**WHAT IS NEEDED:** Your answer should consist solely of the lines from the one containing "p.co = (side" through the end of the entries below, duplicated exactly.

**MATERIAL FOR THIS TASK:**
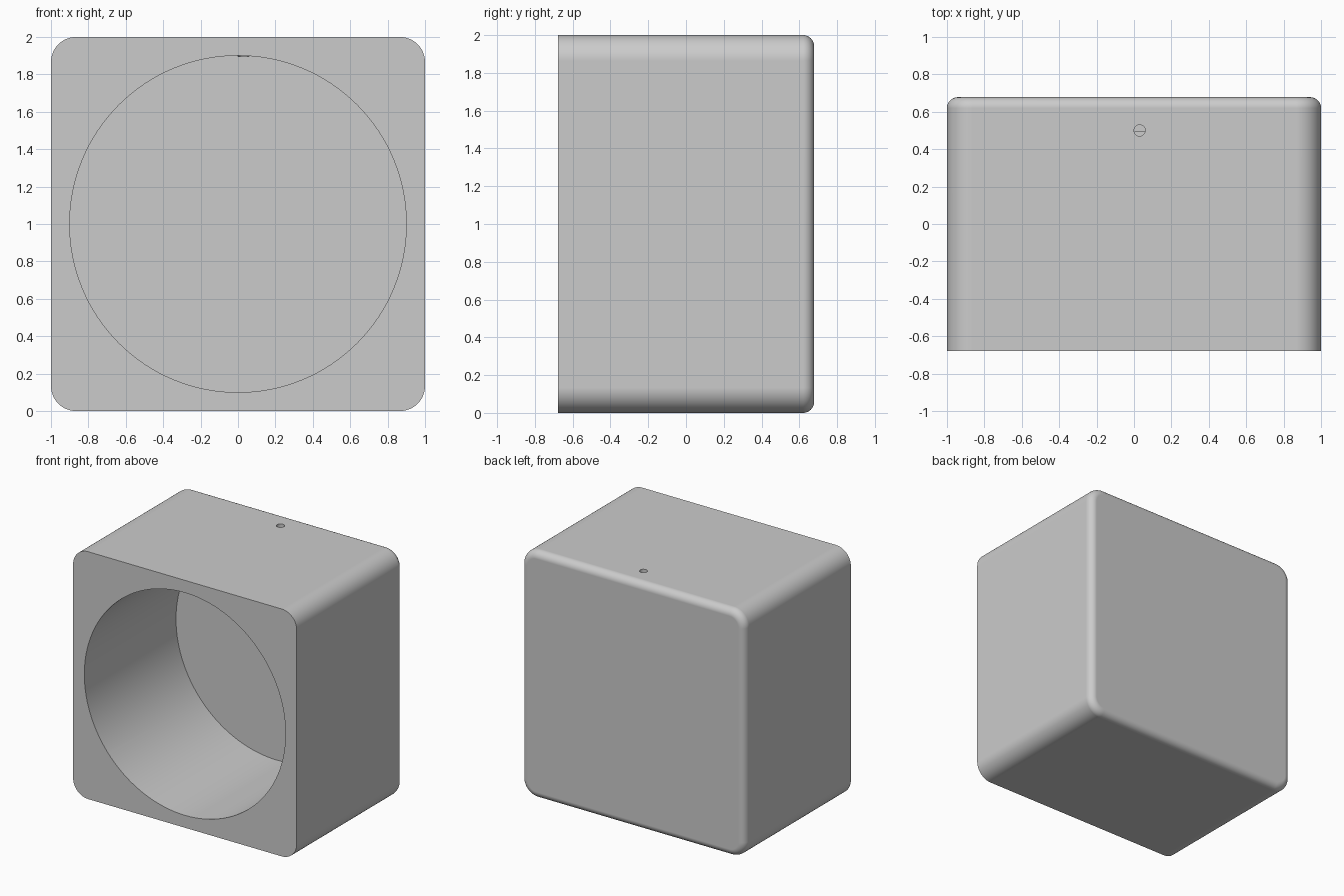
import bpy, bmesh, math
from mathutils import Matrix

if "Cube" in bpy.data.objects:
    bpy.data.objects.remove(bpy.data.objects["Cube"])

HALF_DEPTH = 0.678


def add_object(name, bm):
    mesh = bpy.data.meshes.new(name)
    bm.to_mesh(mesh)
    bm.free()
    obj = bpy.data.objects.new(name, mesh)
    bpy.context.collection.objects.link(obj)
    return obj


def cylinder(name, radius, length, centre, sides, turn=0.0):
    bm = bmesh.new()
    matrix = Matrix.Translation(centre) @ Matrix.Rotation(turn, 4, 'X')
    bmesh.ops.create_cone(bm, cap_ends=True, segments=sides, radius1=radius,
                          radius2=radius, depth=length, matrix=matrix)
    return add_object(name, bm)


# Housing: block with large rounded long edges and a small fillet round the back
bm = bmesh.new()
bmesh.ops.create_cube(bm, size=2, matrix=Matrix.Translation((0, 0, 1))
                      @ Matrix.Diagonal((1, HALF_DEPTH, 1, 1)))
long_edges = [e for e in bm.edges
              if abs(e.verts[0].co.y - e.verts[1].co.y) > 0.5]
bmesh.ops.bevel(bm, geom=long_edges, offset=0.134, offset_type='OFFSET',
                segments=12, profile=0.5, affect='EDGES')
back_edges = [e for e in bm.edges
              if all(v.co.y > HALF_DEPTH - 1e-4 for v in e.verts)]
bmesh.ops.bevel(bm, geom=back_edges, offset=0.058, offset_type='OFFSET',
                segments=8, profile=0.5, affect='EDGES')
bmesh.ops.recalc_face_normals(bm, faces=bm.faces)
housing = add_object("housing", bm)

# Cutters: round blind recess in the front, small hole in the top
front, recess_end = -1.0, 0.493
cutters = [
    cylinder("recess_cutter", 0.9, recess_end - front,
             (0, (front + recess_end) / 2, 1), 128, math.pi / 2),
    cylinder("top_hole_cutter", 0.03, 0.21, (0.03, 0.5, 2.0), 32),
]
bpy.context.view_layer.objects.active = housing
housing.select_set(True)
for cutter in cutters:
    cutter.hide_render = True
    mod = housing.modifiers.new(cutter.name, 'BOOLEAN')
    mod.operation = 'DIFFERENCE'
    mod.solver = 'EXACT'
    mod.object = cutter
    bpy.ops.object.modifier_apply(modifier=mod.name)
    bpy.data.objects.remove(cutter, do_unlink=True)

# Smooth fillets and recess wall, flat large faces
bpy.ops.object.shade_smooth_by_angle(angle=math.radians(30))
weighted = housing.modifiers.new("flat_face_normals", 'WEIGHTED_NORMAL')
weighted.keep_sharp = True
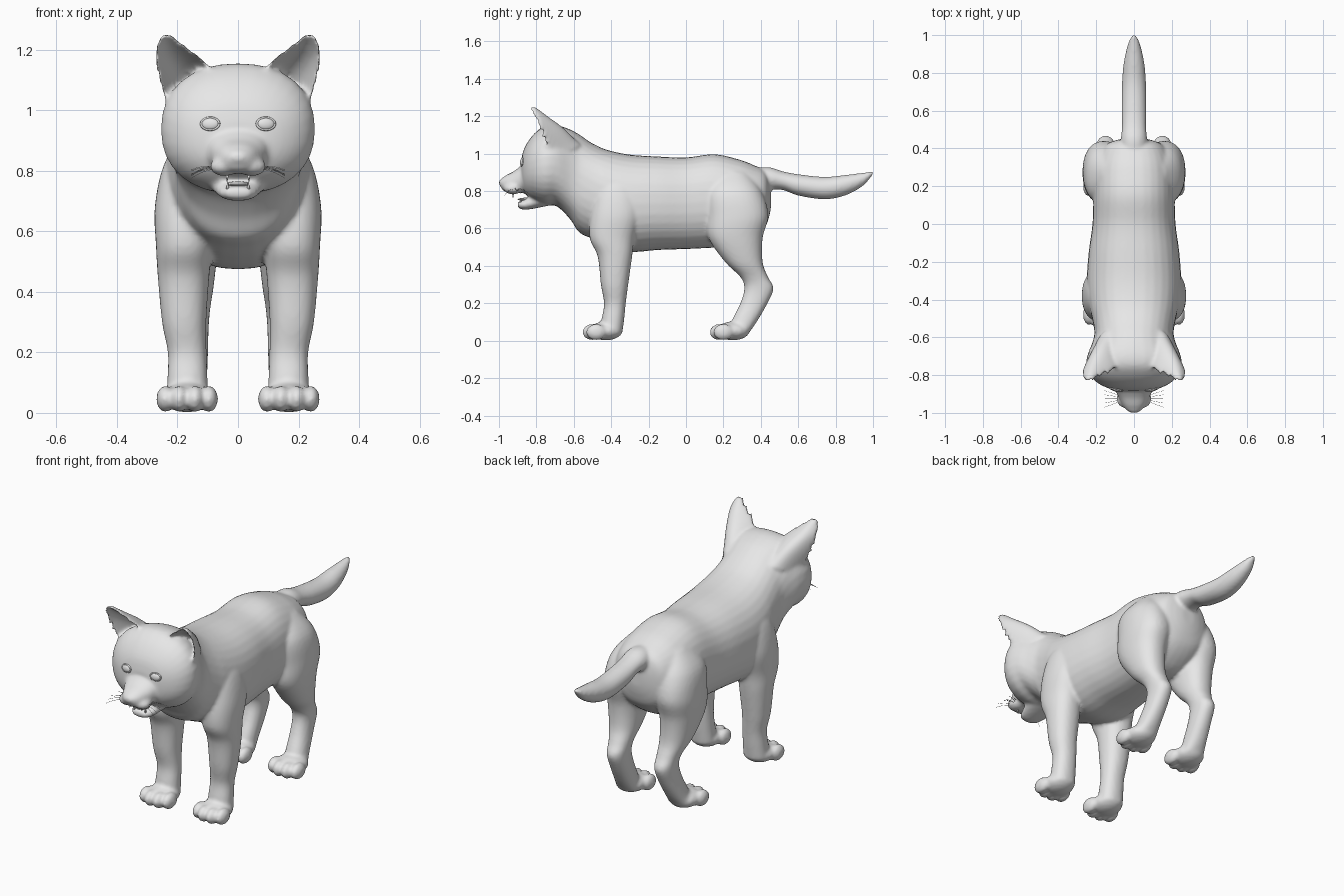
import bpy, bmesh, math
from mathutils import Vector, Matrix

cube = bpy.data.objects.get("Cube")
if cube:
    bpy.data.objects.remove(cube, do_unlink=True)

grey = bpy.data.materials.new("plain_grey")
grey.use_nodes = True
grey.diffuse_color = (0.8, 0.8, 0.8, 1)
grey.node_tree.nodes["Principled BSDF"].inputs["Base Color"].default_value = (0.8, 0.8, 0.8, 1)


def spline(keys, steps=5):
    """Catmull-Rom resampling of equal-length tuples."""
    out = []
    for i in range(len(keys) - 1):
        a, b = keys[max(i - 1, 0)], keys[i]
        c, d = keys[i + 1], keys[min(i + 2, len(keys) - 1)]
        for s in range(steps):
            t = s / steps
            out.append([0.5 * (2*q + (r - p)*t + (2*p - 5*q + 4*r - w)*t*t
                               + (3*q - p - 3*r + w)*t**3)
                        for p, q, r, w in zip(a, b, c, d)])
    return out + [list(keys[-1])]


def skin(bm, rings):
    """Closed tube through rings of points."""
    vs = [[bm.verts.new(p) for p in ring] for ring in rings]
    n = len(vs[0])
    for a, b in zip(vs, vs[1:]):
        for i in range(n):
            bm.faces.new((a[i], a[(i + 1) % n], b[(i + 1) % n], b[i]))
    bm.faces.new(vs[0][::-1])
    bm.faces.new(vs[-1])


def loft(bm, keys, upright, side=1, n=32, power=2.25):
    """Keys are x, y, z, half width, half height (or half depth)."""
    rings = []
    for x, y, z, rx, r2 in spline(keys):
        ring = []
        for i in range(n):
            a = 2 * math.pi * i / n
            c, s = math.cos(a), math.sin(a)
            u = max(rx, 0.004) * math.copysign(abs(c) ** (2 / power), c)
            v = max(r2, 0.004) * math.copysign(abs(s) ** (2 / power), s)
            ring.append((side * (x + u), y, z + v) if upright
                        else (side * (x + u), y + v, z))
        rings.append(ring)
    skin(bm, rings)


def ball(bm, centre, radii):
    m = Matrix.Translation(centre) @ Matrix.Diagonal((*radii, 1))
    bmesh.ops.create_uvsphere(bm, u_segments=24, v_segments=14, radius=1, matrix=m)


def finish(bm, name):
    bmesh.ops.recalc_face_normals(bm, faces=bm.faces)
    me = bpy.data.meshes.new(name)
    bm.to_mesh(me)
    bm.free()
    me.materials.append(grey)
    me.polygons.foreach_set("use_smooth", [True] * len(me.polygons))
    ob = bpy.data.objects.new(name, me)
    bpy.context.collection.objects.link(ob)
    return ob


body = bmesh.new()

# Trunk, neck and skull: y, z, half width, half height
trunk = [(.455, .77, .04, .05), (.445, .765, .09, .1), (.42, .755, .15, .155),
         (.36, .74, .19, .2), (.28, .735, .21, .235), (.15, .747, .215, .25),
         (0, .735, .22, .245), (-.15, .735, .24, .25), (-.3, .735, .25, .26),
         (-.42, .765, .24, .255), (-.5, .8, .222, .255), (-.57, .84, .21, .262),
         (-.62, .89, .218, .24), (-.69, .935, .245, .217), (-.75, .937, .254, .213),
         (-.8, .93, .235, .188), (-.84, .92, .195, .152), (-.868, .91, .14, .11),
         (-.882, .9, .08, .06)]
loft(body, [(0, *k) for k in trunk], True)

# Tail
tail = [(.34, .86, .07, .06), (.44, .868, .07, .06), (.52, .855, .064, .05),
        (.6, .833, .066, .057), (.74, .816, .064, .06), (.85, .831, .055, .055),
        (.94, .86, .036, .037), (.985, .887, .02, .017), (1.002, .897, .006, .006)]
loft(body, [(0, *k) for k in tail], True, power=2)

# Upper muzzle and lower jaw
muzzle = [(-.8, .87, .15, .095), (-.88, .862, .1, .072), (-.92, .848, .08, .058),
          (-.96, .84, .06, .046), (-.985, .838, .042, .03)]
jaw = [(-.72, .78, .11, .055), (-.82, .742, .078, .037), (-.87, .727, .06, .026),
       (-.9, .728, .04, .016)]
loft(body, [(0, *k) for k in muzzle], True)
loft(body, [(0, *k) for k in jaw], True)
ball(body, (0, -.977, .844), (.042, .024, .026))

front_leg = [(.12, -.37, .92, .06, .06), (.155, -.37, .82, .09, .11),
             (.175, -.375, .68, .1, .135), (.178, -.395, .55, .093, .12),
             (.18, -.38, .45, .085, .092), (.178, -.382, .3, .073, .073),
             (.168, -.38, .2, .064, .058), (.167, -.39, .12, .066, .06),
             (.167, -.4, .04, .07, .06)]
hind_leg = [(.11, .25, .9, .06, .08), (.14, .255, .8, .11, .15),
            (.16, .275, .67, .112, .165), (.165, .265, .55, .1, .145),
            (.16, .31, .42, .08, .1), (.152, .365, .34, .06, .074),
            (.15, .39, .28, .053, .078), (.152, .363, .2, .053, .073),
            (.16, .31, .1, .058, .068), (.165, .285, .04, .065, .05)]
ear_inner = [(.06, -.72, 1.1), (.11, -.755, 1.16), (.165, -.785, 1.205), (.225, -.812, 1.252)]
ear_outer = [(.23, -.71, 1.0), (.262, -.755, 1.11), (.274, -.79, 1.19), (.25, -.815, 1.252)]

for side in (1, -1):
    loft(body, front_leg, False, side)
    loft(body, hind_leg, False, side)
    # Cheek pad beside the mouth
    ball(body, (side * .045, -.925, .814), (.048, .05, .032))
    # Paws with four toes
    for shift in (0, .68):
        ball(body, (side * .168, -.43 + shift, .052), (.083, .09, .05))
        for off, fwd in ((-.072, .02), (-.026, 0), (.026, 0), (.072, .02)):
            ball(body, (side * (.168 + off), -.5 + fwd + shift, .046), (.03, .054, .044))
    # Cupped ear opening forward
    rings = []
    pairs = list(zip(spline(ear_inner), spline(ear_outer)))
    for i, (a, b) in enumerate(pairs):
        v = i / (len(pairs) - 1)
        bulge = .15 * (1 - v)
        us = [-1 + j / 6 for j in range(13)]
        arc = [Vector(a).lerp(Vector(b), (u + 1) / 2) + Vector((0, bulge * (1 - u * u), 0))
               for u in us]
        ring = arc + [p - Vector((0, .026, 0)) for p in reversed(arc)]
        rings.append([(side * p.x, p.y, p.z) for p in ring])
    skin(body, rings)

# Blend everything into one smooth skin
body_ob = finish(body, "body")
remesh = body_ob.modifiers.new("blend", 'REMESH')
remesh.mode = 'VOXEL'
remesh.voxel_size = .0095
remesh.use_smooth_shade = True
soften = body_ob.modifiers.new("soften", 'SMOOTH')
soften.factor = .5
soften.iterations = 6
bpy.context.view_layer.objects.active = body_ob
for name in ("blend", "soften"):
    bpy.ops.object.modifier_apply(modifier=name)

# Eyes and eyelids seated on the face
for side, label in ((1, "left"), (-1, "right")):
    ok, hit, normal, _ = body_ob.ray_cast(Vector((side * .092, -2, .955)), Vector((0, 1, 0)))
    turn = normal.to_track_quat('Z', 'Y').to_matrix().to_4x4()
    seat = Matrix.Translation(hit) @ turn
    eye = bmesh.new()
    bmesh.ops.create_uvsphere(eye, u_segments=24, v_segments=14, radius=1)
    eye.transform(seat @ Matrix.Diagonal((.029, .02, .011, 1)))
    finish(eye, label + "_eye")
    lid = bmesh.new()
    rings = []
    for i in range(33):
        a = 2 * math.pi * i / 32
        rings.append([((.03 + .004 * math.cos(b)) * math.cos(a),
                       (.02 + .004 * math.cos(b)) * math.sin(a), .005 * math.sin(b))
                      for b in [2 * math.pi * j / 8 for j in range(8)]])
    skin(lid, rings)
    lid.transform(seat)
    finish(lid, label + "_eyelid")

# Tongue
tongue = bmesh.new()
ball(tongue, (0, -.85, .756), (.038, .05, .009))
finish(tongue, "tongue")

# Canine teeth
teeth = bmesh.new()
for side in (1, -1):
    for x, y, z, tip in ((.034, -.884, .752, 0), (.036, -.925, .776, math.pi)):
        bmesh.ops.create_cone(teeth, cap_ends=True, segments=10, radius1=.006, radius2=.001,
                              depth=.024, matrix=Matrix.Translation((side * x, y, z))
                              @ Matrix.Rotation(tip, 4, 'X'))
finish(teeth, "teeth")

# Whiskers
curve = bpy.data.curves.new("whiskers", 'CURVE')
curve.dimensions = '3D'
curve.bevel_depth = .0008
curve.bevel_resolution = 1
curve.materials.append(grey)
for side in (1, -1):
    for i in range(7):
        s = curve.splines.new('POLY')
        s.points.add(4)
        for j, p in enumerate(s.points):
            t = j / 4
            p.co = (side * (.075 + .08 * t), -.94 + .008 * i + (.014 * i - .03) * t,
                    .805 + .004 * (i % 4) + (.01 * (i % 3) - .005) * t - .025 * t * t, 1)
whiskers = bpy.data.objects.new("whiskers", curve)
bpy.context.collection.objects.link(whiskers)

**RESPONSE:**
            p.co = (side * (.075 + .08 * t), -.94 + .008 * i + (.014 * i - .03) * t,
                    .805 + .004 * (i % 4) + (.01 * (i % 3) - .005) * t - .025 * t * t, 1)
whiskers = bpy.data.objects.new("whiskers", curve)
bpy.context.collection.objects.link(whiskers)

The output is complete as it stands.